(Entries taken from a collection)
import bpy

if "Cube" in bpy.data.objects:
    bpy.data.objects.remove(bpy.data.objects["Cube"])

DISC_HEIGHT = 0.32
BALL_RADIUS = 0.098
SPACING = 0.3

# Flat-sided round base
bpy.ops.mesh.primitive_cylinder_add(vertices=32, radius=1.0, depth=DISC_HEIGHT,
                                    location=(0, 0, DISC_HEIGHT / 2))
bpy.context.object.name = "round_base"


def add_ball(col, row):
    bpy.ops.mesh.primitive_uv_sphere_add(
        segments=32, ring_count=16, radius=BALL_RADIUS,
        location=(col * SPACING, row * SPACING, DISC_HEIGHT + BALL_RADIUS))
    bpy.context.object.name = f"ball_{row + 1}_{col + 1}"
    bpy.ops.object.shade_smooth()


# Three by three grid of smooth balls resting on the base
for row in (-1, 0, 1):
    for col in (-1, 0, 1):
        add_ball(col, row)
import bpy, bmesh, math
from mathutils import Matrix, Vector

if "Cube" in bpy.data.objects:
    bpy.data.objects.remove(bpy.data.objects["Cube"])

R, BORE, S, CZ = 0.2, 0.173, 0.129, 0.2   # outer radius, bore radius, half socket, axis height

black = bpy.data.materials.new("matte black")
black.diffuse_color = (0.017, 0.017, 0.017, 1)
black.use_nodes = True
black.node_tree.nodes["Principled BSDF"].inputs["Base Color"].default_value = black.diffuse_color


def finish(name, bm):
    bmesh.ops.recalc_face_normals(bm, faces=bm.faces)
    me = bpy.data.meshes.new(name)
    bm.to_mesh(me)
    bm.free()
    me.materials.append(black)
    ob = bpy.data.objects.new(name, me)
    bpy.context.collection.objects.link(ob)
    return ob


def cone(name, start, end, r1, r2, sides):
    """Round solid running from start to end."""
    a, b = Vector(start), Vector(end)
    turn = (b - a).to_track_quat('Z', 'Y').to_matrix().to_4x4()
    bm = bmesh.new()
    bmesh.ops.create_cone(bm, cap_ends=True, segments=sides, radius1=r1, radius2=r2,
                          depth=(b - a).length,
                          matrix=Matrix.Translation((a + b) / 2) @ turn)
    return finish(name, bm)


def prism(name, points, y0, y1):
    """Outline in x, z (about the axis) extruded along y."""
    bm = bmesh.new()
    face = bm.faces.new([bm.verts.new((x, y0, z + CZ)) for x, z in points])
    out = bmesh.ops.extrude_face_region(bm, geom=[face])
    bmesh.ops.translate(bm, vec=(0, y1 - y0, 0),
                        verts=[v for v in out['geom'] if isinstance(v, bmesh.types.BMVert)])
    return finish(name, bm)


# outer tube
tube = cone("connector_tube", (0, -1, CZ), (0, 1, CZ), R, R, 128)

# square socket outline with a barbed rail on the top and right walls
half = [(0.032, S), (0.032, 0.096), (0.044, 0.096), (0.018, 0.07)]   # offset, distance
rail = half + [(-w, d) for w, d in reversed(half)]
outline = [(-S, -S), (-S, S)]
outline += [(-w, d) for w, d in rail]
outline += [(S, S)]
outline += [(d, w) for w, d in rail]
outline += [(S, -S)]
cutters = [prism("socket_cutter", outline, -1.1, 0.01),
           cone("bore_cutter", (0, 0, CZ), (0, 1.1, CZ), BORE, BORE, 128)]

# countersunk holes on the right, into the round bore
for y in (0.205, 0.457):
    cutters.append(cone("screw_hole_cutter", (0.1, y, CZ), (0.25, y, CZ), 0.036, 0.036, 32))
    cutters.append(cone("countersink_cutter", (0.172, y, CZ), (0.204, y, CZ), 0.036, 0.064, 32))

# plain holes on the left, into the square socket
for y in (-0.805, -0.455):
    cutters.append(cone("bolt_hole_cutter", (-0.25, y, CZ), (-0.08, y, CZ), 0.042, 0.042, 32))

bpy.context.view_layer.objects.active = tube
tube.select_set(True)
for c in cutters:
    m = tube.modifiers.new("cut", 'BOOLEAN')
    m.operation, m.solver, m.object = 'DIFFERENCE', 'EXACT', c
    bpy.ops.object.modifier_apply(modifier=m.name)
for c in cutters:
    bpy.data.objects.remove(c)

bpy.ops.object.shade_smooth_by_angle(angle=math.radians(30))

- [EXERCISE]
Retype the data. Every line must match the original exactly.

- [WORKED SOLUTION]
import bpy

if "Cube" in bpy.data.objects:
    bpy.data.objects.remove(bpy.data.objects["Cube"])

DISC_HEIGHT = 0.32
BALL_RADIUS = 0.098
SPACING = 0.3

# Flat-sided round base
bpy.ops.mesh.primitive_cylinder_add(vertices=32, radius=1.0, depth=DISC_HEIGHT,
                                    location=(0, 0, DISC_HEIGHT / 2))
bpy.context.object.name = "round_base"


def add_ball(col, row):
    bpy.ops.mesh.primitive_uv_sphere_add(
        segments=32, ring_count=16, radius=BALL_RADIUS,
        location=(col * SPACING, row * SPACING, DISC_HEIGHT + BALL_RADIUS))
    bpy.context.object.name = f"ball_{row + 1}_{col + 1}"
    bpy.ops.object.shade_smooth()


# Three by three grid of smooth balls resting on the base
for row in (-1, 0, 1):
    for col in (-1, 0, 1):
        add_ball(col, row)
import bpy, bmesh, math
from mathutils import Matrix, Vector

if "Cube" in bpy.data.objects:
    bpy.data.objects.remove(bpy.data.objects["Cube"])

R, BORE, S, CZ = 0.2, 0.173, 0.129, 0.2   # outer radius, bore radius, half socket, axis height

black = bpy.data.materials.new("matte black")
black.diffuse_color = (0.017, 0.017, 0.017, 1)
black.use_nodes = True
black.node_tree.nodes["Principled BSDF"].inputs["Base Color"].default_value = black.diffuse_color


def finish(name, bm):
    bmesh.ops.recalc_face_normals(bm, faces=bm.faces)
    me = bpy.data.meshes.new(name)
    bm.to_mesh(me)
    bm.free()
    me.materials.append(black)
    ob = bpy.data.objects.new(name, me)
    bpy.context.collection.objects.link(ob)
    return ob


def cone(name, start, end, r1, r2, sides):
    """Round solid running from start to end."""
    a, b = Vector(start), Vector(end)
    turn = (b - a).to_track_quat('Z', 'Y').to_matrix().to_4x4()
    bm = bmesh.new()
    bmesh.ops.create_cone(bm, cap_ends=True, segments=sides, radius1=r1, radius2=r2,
                          depth=(b - a).length,
                          matrix=Matrix.Translation((a + b) / 2) @ turn)
    return finish(name, bm)


def prism(name, points, y0, y1):
    """Outline in x, z (about the axis) extruded along y."""
    bm = bmesh.new()
    face = bm.faces.new([bm.verts.new((x, y0, z + CZ)) for x, z in points])
    out = bmesh.ops.extrude_face_region(bm, geom=[face])
    bmesh.ops.translate(bm, vec=(0, y1 - y0, 0),
                        verts=[v for v in out['geom'] if isinstance(v, bmesh.types.BMVert)])
    return finish(name, bm)


# outer tube
tube = cone("connector_tube", (0, -1, CZ), (0, 1, CZ), R, R, 128)

# square socket outline with a barbed rail on the top and right walls
half = [(0.032, S), (0.032, 0.096), (0.044, 0.096), (0.018, 0.07)]   # offset, distance
rail = half + [(-w, d) for w, d in reversed(half)]
outline = [(-S, -S), (-S, S)]
outline += [(-w, d) for w, d in rail]
outline += [(S, S)]
outline += [(d, w) for w, d in rail]
outline += [(S, -S)]
cutters = [prism("socket_cutter", outline, -1.1, 0.01),
           cone("bore_cutter", (0, 0, CZ), (0, 1.1, CZ), BORE, BORE, 128)]

# countersunk holes on the right, into the round bore
for y in (0.205, 0.457):
    cutters.append(cone("screw_hole_cutter", (0.1, y, CZ), (0.25, y, CZ), 0.036, 0.036, 32))
    cutters.append(cone("countersink_cutter", (0.172, y, CZ), (0.204, y, CZ), 0.036, 0.064, 32))

# plain holes on the left, into the square socket
for y in (-0.805, -0.455):
    cutters.append(cone("bolt_hole_cutter", (-0.25, y, CZ), (-0.08, y, CZ), 0.042, 0.042, 32))

bpy.context.view_layer.objects.active = tube
tube.select_set(True)
for c in cutters:
    m = tube.modifiers.new("cut", 'BOOLEAN')
    m.operation, m.solver, m.object = 'DIFFERENCE', 'EXACT', c
    bpy.ops.object.modifier_apply(modifier=m.name)
for c in cutters:
    bpy.data.objects.remove(c)

bpy.ops.object.shade_smooth_by_angle(angle=math.radians(30))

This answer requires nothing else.